World Vintage Aerobatics Championships
The World Vintage Aerobatic Championships were held at Stauning, Denmark in August. Veteran airshow and aerobatics pilot Barry Tempest reports.
I was flying a borrowed Belgian-built Stampe SV.4B. The owner came along as safety pilot because my UK PPL with DVLA fitness to fly/drive is not valid outside of the United Kingdom. It was the heaviest Stampe I had ever flown, having a starter, generator, vacuum pump and full blind flying instrumentation in both cockpits, plus my brave passenger. No back-up harness, so it was brace yourself on the slow rolls. It was also probably the newest Stampe ever, having been built for the Belgian Air Force in 1955 but not assembled until ten years later. It now resides in the superb KZ Museum at Stauning.
Clive Davidson upheld the honour of the Tiger Moth by flying all the way up from Henstridge with the owner, who is learning to fly in it. He gave a sedate perambulation through the blue Danish sky littered with puffy cu, with loops, a spin and barrel rolls only to keep the immaculate under surface clear of oil. This was in the ‘performance’ section of the contest and the previous evening each competitor had ‘danced’ his way through his intended sequence. Hilarity ensued.
There were hordes of Jungmeisters, Jungmanns, a Stieglitz, a KZ VIII and a couple of Chipmunks entered, so the humble Tiger and Stampe did not stand much of a chance. My theory of old age and treachery overcoming youth and skill failed for once. At 79 I was the oldest entrant by some eight years and came about half way up the final result out of some 22 entrants. Overall winner was Benoit Dierickx from Belgium flying his Polish-built Jungmeister replica powered by a Czech LOM 200hp six-cylinder inline engine, a superb aircraft with awesome performance potential. The judging criteria were on the lines of those used in the Lockheed International Aerobatic Trophy contests held in the UK around sixty years ago – a truly vintage evaluation standard for a vintage contest.

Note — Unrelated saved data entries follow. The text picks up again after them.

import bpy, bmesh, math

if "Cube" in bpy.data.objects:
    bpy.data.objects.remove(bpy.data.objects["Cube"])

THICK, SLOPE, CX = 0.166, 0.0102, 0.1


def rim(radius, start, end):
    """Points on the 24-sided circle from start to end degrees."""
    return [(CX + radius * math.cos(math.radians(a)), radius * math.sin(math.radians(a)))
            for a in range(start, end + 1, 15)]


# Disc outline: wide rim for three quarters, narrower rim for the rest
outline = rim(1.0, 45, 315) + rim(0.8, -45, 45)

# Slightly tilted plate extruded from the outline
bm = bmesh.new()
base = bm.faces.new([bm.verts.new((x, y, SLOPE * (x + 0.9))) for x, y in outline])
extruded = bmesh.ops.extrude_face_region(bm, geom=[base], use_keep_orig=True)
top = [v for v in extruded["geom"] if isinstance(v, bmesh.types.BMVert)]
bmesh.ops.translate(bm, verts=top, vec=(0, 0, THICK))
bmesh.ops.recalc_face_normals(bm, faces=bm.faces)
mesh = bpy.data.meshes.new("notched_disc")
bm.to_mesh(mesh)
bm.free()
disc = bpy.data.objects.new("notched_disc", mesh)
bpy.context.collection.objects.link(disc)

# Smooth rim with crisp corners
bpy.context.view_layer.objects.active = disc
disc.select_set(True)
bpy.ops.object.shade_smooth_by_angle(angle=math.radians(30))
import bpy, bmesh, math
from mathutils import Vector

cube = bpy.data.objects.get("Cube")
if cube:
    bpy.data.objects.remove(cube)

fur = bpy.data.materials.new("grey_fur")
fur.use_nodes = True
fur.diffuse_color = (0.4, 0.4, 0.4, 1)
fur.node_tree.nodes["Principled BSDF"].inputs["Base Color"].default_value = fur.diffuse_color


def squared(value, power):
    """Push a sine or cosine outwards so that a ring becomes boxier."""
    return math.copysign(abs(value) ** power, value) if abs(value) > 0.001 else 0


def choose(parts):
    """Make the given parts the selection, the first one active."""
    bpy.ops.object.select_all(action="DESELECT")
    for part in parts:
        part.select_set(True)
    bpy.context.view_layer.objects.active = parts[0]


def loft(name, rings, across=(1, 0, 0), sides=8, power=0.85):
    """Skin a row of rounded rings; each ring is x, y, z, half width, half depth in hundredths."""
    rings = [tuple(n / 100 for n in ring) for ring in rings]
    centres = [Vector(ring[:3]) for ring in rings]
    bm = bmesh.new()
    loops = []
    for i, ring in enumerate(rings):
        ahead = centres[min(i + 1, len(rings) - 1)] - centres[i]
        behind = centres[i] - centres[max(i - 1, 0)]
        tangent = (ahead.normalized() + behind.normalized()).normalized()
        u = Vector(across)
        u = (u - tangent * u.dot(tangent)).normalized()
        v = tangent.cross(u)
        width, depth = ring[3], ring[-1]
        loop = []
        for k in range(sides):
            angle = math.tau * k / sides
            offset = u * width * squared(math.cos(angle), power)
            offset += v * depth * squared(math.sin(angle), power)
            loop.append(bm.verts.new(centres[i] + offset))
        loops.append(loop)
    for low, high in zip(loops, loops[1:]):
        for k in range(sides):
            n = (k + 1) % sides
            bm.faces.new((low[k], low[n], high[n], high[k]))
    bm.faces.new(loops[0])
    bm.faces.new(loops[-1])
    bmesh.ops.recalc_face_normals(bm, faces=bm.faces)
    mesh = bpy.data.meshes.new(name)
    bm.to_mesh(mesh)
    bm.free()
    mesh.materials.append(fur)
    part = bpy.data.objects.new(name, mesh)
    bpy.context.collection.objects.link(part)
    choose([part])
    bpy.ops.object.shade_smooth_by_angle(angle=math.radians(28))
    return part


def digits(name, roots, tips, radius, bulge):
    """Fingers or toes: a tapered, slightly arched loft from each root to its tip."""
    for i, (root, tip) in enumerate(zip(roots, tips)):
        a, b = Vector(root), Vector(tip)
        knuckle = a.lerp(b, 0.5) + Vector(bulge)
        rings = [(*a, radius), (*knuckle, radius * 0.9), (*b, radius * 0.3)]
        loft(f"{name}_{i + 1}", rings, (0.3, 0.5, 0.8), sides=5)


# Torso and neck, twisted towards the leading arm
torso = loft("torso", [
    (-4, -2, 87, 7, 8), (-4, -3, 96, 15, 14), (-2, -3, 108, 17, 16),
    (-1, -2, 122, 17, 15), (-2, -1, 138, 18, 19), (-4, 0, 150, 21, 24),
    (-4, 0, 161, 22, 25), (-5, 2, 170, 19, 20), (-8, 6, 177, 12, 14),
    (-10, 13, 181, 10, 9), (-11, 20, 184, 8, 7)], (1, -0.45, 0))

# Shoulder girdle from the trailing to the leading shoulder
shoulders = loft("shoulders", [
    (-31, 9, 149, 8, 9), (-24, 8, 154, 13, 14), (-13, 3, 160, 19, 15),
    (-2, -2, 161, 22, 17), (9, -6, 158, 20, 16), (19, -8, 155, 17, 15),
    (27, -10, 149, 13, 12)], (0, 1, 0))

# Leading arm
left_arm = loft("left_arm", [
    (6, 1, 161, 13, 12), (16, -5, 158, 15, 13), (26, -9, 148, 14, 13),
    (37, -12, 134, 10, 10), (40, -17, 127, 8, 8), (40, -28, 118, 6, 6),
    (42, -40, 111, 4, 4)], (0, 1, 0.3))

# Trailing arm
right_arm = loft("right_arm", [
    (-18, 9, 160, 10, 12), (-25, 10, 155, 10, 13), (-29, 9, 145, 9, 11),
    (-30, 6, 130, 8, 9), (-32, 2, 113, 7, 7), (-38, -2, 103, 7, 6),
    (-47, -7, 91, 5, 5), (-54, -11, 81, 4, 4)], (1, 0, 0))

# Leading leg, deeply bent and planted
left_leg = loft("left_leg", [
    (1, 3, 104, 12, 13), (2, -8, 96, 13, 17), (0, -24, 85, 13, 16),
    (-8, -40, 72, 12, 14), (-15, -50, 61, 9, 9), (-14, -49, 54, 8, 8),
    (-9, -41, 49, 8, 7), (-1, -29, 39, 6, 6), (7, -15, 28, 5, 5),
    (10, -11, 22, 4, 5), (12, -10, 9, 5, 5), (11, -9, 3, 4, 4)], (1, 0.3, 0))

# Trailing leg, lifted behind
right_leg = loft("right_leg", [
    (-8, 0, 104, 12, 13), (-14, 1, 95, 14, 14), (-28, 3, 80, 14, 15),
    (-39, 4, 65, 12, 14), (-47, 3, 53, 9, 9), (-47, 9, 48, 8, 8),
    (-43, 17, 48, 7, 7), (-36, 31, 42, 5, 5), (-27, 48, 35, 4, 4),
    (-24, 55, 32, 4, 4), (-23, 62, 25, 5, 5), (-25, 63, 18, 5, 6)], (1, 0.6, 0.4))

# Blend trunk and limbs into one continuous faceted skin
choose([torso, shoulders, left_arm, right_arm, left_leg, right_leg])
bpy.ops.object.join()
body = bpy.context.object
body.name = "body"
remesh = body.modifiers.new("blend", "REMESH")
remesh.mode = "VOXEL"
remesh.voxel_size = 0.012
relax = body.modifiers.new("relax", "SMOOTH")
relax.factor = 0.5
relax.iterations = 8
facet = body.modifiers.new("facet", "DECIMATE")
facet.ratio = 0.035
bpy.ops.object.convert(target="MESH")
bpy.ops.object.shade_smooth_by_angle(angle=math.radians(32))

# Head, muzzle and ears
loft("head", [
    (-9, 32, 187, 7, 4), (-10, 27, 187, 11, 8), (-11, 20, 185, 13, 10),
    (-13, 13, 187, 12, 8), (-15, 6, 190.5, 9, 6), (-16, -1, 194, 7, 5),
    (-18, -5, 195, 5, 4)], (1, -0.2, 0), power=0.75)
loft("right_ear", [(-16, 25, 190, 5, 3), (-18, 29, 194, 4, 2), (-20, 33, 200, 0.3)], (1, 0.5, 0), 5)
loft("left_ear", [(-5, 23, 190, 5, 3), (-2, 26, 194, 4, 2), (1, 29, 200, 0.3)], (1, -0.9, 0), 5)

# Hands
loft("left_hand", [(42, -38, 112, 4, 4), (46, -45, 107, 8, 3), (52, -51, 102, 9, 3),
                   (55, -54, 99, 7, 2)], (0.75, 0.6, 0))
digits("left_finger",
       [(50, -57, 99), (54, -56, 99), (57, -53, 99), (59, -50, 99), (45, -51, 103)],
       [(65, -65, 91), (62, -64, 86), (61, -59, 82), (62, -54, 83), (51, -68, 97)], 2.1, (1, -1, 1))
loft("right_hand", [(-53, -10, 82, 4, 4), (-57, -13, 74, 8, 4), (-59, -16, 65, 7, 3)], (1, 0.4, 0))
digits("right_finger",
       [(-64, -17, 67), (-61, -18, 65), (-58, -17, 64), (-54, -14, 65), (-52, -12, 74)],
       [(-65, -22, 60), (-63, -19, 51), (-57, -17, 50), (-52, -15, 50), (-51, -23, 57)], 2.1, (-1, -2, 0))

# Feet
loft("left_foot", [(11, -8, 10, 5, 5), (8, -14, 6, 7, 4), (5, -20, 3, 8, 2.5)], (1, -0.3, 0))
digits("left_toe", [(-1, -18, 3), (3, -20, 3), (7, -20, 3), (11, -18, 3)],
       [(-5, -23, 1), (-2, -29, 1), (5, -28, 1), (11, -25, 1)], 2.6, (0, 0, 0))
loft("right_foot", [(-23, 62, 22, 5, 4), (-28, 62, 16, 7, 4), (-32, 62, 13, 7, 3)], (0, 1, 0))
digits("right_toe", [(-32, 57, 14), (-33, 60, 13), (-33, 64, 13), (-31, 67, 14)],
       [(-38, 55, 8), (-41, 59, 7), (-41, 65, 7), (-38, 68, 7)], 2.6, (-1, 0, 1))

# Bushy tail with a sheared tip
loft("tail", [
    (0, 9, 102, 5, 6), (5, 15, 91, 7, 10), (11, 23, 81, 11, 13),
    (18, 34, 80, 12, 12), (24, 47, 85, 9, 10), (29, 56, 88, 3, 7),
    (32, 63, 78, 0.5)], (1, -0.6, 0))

One notable visitor was the superb Beech D17S Staggerwing Red Rockette flown by 83-year-old Bill Charney (aka ‘Captain Biff Windsock’) who hails from Reno and returns there in winter to do the laundry when he runs out of clean socks. In summer he is touring Europe and I do mean all Europe. A retired United Airlines captain and former USAF jet jockey on F-84 Thunderstreaks and F-100 Super Sabres (‘Huns’) he takes great pleasure in squandering his children’s inheritance in a most enviable fashion.
It was a most enjoyable contest and we made friends from all over Scandinavia, Germany, Austria, Belgium and even a couple of intrepid flyers from New Zealand.
From top: overall winner Benoit Dierickx’s Polish-built Lom-engined Jungmeister replica and the home team’s handsome little KZ VIII
Left: Barry sporting a jazzy bonedome